--- Material for this task ---
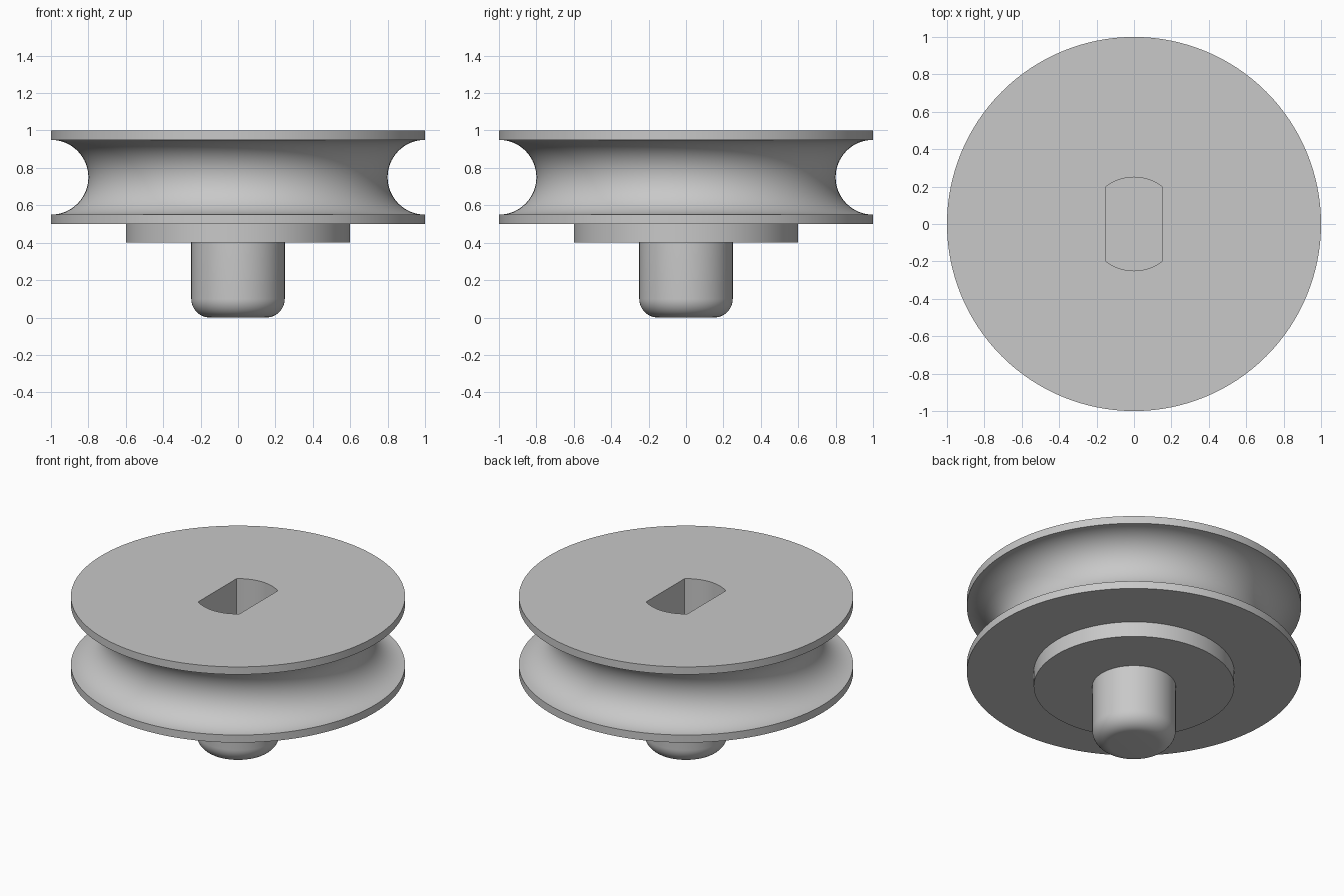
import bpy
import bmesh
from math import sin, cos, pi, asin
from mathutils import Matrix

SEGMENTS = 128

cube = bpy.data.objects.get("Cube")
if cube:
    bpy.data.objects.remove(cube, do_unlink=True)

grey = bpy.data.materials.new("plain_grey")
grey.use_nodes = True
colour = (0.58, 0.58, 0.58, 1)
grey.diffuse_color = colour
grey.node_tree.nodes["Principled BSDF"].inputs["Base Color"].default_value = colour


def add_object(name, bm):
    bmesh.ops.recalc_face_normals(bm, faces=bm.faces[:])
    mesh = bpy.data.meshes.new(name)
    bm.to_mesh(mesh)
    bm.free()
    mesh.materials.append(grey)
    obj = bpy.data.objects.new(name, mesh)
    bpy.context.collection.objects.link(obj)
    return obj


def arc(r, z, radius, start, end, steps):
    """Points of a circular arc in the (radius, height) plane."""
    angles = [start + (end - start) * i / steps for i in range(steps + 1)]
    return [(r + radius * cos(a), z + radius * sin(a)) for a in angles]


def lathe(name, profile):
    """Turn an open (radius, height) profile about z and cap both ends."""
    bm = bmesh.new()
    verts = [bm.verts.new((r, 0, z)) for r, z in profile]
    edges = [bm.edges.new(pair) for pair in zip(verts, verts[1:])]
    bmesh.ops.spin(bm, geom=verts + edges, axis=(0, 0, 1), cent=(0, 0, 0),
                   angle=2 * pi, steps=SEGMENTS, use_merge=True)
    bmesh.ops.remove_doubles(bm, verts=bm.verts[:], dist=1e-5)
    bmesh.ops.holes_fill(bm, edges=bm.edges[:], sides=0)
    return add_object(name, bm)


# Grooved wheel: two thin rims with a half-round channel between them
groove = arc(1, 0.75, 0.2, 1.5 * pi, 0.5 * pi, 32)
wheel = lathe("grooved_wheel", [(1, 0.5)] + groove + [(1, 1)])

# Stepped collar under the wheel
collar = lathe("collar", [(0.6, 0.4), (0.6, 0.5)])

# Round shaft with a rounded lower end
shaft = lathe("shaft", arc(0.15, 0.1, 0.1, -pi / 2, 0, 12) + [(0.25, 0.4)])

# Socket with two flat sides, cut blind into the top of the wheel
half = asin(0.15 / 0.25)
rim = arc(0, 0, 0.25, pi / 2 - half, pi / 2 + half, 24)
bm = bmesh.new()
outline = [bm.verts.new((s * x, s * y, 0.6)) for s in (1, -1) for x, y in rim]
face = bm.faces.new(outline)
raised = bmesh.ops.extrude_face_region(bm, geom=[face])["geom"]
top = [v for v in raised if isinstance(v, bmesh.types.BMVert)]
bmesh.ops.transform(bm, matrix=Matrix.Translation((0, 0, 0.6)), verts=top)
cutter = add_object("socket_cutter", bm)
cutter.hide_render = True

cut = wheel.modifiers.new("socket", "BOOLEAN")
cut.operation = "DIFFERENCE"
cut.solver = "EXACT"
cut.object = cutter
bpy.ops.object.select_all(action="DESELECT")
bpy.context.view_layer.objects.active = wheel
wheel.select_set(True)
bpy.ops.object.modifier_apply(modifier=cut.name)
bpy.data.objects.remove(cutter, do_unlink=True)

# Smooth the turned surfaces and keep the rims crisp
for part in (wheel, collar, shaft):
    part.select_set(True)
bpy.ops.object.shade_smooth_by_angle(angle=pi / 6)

==

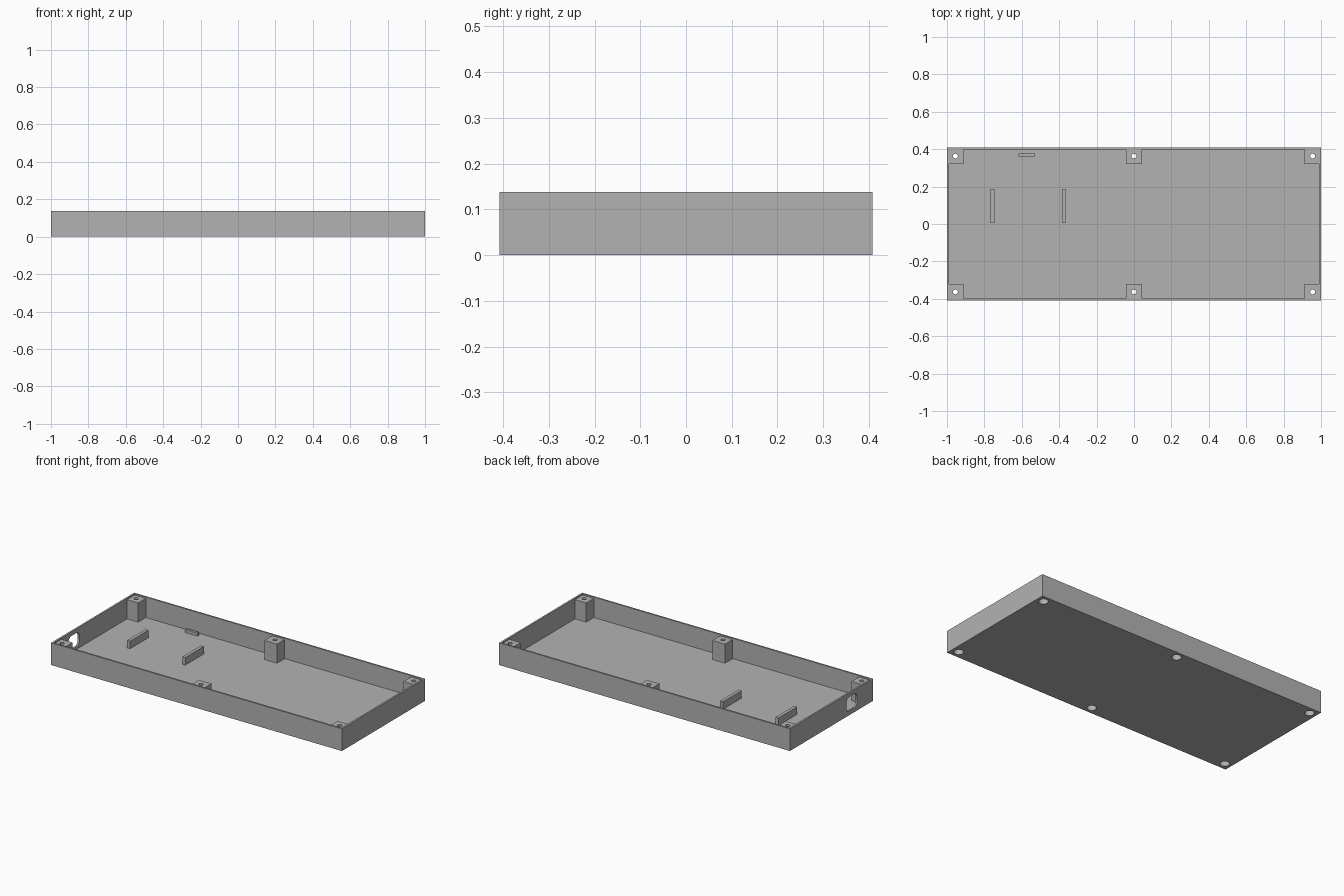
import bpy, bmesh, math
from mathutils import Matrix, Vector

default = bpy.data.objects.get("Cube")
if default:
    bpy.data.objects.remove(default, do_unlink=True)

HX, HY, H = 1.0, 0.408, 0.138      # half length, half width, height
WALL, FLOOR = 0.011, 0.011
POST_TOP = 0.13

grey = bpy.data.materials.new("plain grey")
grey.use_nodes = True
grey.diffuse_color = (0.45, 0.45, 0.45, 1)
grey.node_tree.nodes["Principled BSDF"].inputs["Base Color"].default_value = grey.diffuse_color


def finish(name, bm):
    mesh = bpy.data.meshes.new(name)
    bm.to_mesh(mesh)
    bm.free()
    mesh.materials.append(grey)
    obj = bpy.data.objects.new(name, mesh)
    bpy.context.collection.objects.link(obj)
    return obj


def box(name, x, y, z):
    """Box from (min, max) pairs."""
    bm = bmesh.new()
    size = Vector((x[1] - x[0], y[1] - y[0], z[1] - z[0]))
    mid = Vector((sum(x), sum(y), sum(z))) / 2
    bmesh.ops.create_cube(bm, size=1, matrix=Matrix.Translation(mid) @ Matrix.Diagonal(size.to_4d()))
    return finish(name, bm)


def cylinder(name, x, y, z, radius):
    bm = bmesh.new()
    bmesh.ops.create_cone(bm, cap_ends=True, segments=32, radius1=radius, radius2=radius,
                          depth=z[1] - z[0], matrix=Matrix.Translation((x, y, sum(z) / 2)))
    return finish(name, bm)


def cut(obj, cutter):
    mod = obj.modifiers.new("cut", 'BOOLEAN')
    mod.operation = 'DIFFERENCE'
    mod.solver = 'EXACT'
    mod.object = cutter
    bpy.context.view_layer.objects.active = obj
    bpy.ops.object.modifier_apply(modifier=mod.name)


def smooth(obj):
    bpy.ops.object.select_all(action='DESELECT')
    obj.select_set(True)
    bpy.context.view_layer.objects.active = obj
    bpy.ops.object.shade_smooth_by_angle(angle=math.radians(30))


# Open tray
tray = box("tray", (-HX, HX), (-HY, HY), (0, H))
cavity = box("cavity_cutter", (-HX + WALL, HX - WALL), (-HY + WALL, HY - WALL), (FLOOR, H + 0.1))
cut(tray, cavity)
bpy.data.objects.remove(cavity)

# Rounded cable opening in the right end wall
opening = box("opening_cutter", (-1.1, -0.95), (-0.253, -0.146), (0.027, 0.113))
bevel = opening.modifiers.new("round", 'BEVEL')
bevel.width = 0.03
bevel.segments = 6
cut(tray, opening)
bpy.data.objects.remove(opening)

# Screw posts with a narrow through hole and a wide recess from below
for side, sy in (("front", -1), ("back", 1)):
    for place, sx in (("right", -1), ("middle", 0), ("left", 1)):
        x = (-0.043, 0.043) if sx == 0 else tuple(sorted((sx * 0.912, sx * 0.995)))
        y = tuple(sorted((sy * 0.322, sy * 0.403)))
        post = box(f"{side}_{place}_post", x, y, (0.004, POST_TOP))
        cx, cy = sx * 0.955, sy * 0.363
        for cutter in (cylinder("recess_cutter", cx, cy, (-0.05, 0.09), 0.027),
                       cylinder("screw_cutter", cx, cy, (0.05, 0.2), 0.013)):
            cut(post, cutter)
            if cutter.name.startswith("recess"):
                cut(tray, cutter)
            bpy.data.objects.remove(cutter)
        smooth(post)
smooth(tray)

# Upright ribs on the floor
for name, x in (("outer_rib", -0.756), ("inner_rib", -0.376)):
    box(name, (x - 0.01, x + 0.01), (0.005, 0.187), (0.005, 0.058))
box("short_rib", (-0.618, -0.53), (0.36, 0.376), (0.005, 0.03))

--- Aim of the exercise ---
Would you please copy exactly the part of the entries above that begins at the line containing "bmesh.ops.holes_fill(bm, edges=bm.edges[:], sides=0)" and ends at the line containing "bpy.ops.object.shade_smooth_by_angle(angle=pi / 6)", both lines included?

--- Solution to this task ---
    bmesh.ops.holes_fill(bm, edges=bm.edges[:], sides=0)
    return add_object(name, bm)


# Grooved wheel: two thin rims with a half-round channel between them
groove = arc(1, 0.75, 0.2, 1.5 * pi, 0.5 * pi, 32)
wheel = lathe("grooved_wheel", [(1, 0.5)] + groove + [(1, 1)])

# Stepped collar under the wheel
collar = lathe("collar", [(0.6, 0.4), (0.6, 0.5)])

# Round shaft with a rounded lower end
shaft = lathe("shaft", arc(0.15, 0.1, 0.1, -pi / 2, 0, 12) + [(0.25, 0.4)])

# Socket with two flat sides, cut blind into the top of the wheel
half = asin(0.15 / 0.25)
rim = arc(0, 0, 0.25, pi / 2 - half, pi / 2 + half, 24)
bm = bmesh.new()
outline = [bm.verts.new((s * x, s * y, 0.6)) for s in (1, -1) for x, y in rim]
face = bm.faces.new(outline)
raised = bmesh.ops.extrude_face_region(bm, geom=[face])["geom"]
top = [v for v in raised if isinstance(v, bmesh.types.BMVert)]
bmesh.ops.transform(bm, matrix=Matrix.Translation((0, 0, 0.6)), verts=top)
cutter = add_object("socket_cutter", bm)
cutter.hide_render = True

cut = wheel.modifiers.new("socket", "BOOLEAN")
cut.operation = "DIFFERENCE"
cut.solver = "EXACT"
cut.object = cutter
bpy.ops.object.select_all(action="DESELECT")
bpy.context.view_layer.objects.active = wheel
wheel.select_set(True)
bpy.ops.object.modifier_apply(modifier=cut.name)
bpy.data.objects.remove(cutter, do_unlink=True)

# Smooth the turned surfaces and keep the rims crisp
for part in (wheel, collar, shaft):
    part.select_set(True)
bpy.ops.object.shade_smooth_by_angle(angle=pi / 6)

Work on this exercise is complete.